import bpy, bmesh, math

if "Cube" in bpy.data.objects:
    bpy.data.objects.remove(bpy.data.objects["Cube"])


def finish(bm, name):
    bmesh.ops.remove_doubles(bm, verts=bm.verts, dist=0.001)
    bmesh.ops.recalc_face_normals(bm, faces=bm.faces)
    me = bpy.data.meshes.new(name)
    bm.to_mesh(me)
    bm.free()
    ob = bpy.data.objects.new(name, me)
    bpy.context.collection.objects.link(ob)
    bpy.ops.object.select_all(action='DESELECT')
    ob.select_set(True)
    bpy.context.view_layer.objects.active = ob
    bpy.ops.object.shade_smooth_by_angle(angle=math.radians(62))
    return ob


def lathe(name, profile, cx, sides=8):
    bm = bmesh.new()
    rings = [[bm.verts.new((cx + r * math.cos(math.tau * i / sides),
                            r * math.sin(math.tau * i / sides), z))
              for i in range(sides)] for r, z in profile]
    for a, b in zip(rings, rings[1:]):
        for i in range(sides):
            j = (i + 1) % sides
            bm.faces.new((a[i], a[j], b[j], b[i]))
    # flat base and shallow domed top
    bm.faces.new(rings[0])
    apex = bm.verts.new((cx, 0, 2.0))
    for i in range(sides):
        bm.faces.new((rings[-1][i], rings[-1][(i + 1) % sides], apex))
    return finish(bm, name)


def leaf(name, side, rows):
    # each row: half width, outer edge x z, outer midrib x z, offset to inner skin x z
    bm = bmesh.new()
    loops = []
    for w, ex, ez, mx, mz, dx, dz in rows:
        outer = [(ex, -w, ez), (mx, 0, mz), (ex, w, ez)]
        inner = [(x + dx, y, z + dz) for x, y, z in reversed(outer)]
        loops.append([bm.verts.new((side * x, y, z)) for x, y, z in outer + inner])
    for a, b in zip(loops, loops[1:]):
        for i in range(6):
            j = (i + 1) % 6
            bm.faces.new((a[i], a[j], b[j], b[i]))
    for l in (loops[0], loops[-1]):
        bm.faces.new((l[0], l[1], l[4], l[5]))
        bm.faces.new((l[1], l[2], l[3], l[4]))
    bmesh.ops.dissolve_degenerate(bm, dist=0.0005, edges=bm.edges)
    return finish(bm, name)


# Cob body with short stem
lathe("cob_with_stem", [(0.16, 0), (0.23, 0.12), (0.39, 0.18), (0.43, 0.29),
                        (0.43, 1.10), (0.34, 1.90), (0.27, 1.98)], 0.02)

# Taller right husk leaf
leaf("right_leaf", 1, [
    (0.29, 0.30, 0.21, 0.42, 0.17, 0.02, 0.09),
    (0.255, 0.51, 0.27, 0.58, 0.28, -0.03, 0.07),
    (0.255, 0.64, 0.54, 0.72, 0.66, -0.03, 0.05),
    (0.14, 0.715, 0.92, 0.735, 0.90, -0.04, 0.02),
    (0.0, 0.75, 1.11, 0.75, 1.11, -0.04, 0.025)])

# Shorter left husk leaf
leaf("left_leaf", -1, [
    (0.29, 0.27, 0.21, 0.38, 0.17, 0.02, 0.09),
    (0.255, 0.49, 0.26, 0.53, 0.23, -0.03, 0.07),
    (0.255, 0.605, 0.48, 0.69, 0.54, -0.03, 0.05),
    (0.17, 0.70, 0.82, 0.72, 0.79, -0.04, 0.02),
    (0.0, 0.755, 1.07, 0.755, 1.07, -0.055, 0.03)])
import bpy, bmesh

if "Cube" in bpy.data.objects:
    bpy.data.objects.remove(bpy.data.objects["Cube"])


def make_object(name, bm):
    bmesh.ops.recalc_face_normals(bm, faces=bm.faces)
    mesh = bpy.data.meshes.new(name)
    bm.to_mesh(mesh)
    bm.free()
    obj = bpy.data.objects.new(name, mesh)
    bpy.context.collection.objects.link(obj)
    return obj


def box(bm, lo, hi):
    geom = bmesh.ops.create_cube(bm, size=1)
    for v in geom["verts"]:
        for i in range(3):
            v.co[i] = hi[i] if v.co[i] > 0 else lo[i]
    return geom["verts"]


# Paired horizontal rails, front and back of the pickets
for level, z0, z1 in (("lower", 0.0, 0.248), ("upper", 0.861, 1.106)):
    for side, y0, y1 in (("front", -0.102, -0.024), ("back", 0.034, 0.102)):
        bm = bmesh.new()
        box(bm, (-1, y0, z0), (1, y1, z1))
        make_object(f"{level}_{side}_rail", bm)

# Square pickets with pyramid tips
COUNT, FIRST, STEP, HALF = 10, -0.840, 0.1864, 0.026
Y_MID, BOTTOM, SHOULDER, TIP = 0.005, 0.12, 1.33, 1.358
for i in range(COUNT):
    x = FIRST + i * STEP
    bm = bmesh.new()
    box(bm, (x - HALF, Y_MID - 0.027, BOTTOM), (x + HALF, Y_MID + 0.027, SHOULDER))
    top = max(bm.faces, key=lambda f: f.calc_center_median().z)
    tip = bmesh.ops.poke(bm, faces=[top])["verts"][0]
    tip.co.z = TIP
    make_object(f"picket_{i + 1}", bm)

- Requirement: What is needed is one number, the count of lines in the listing above that contain the word "range".

- Response: 6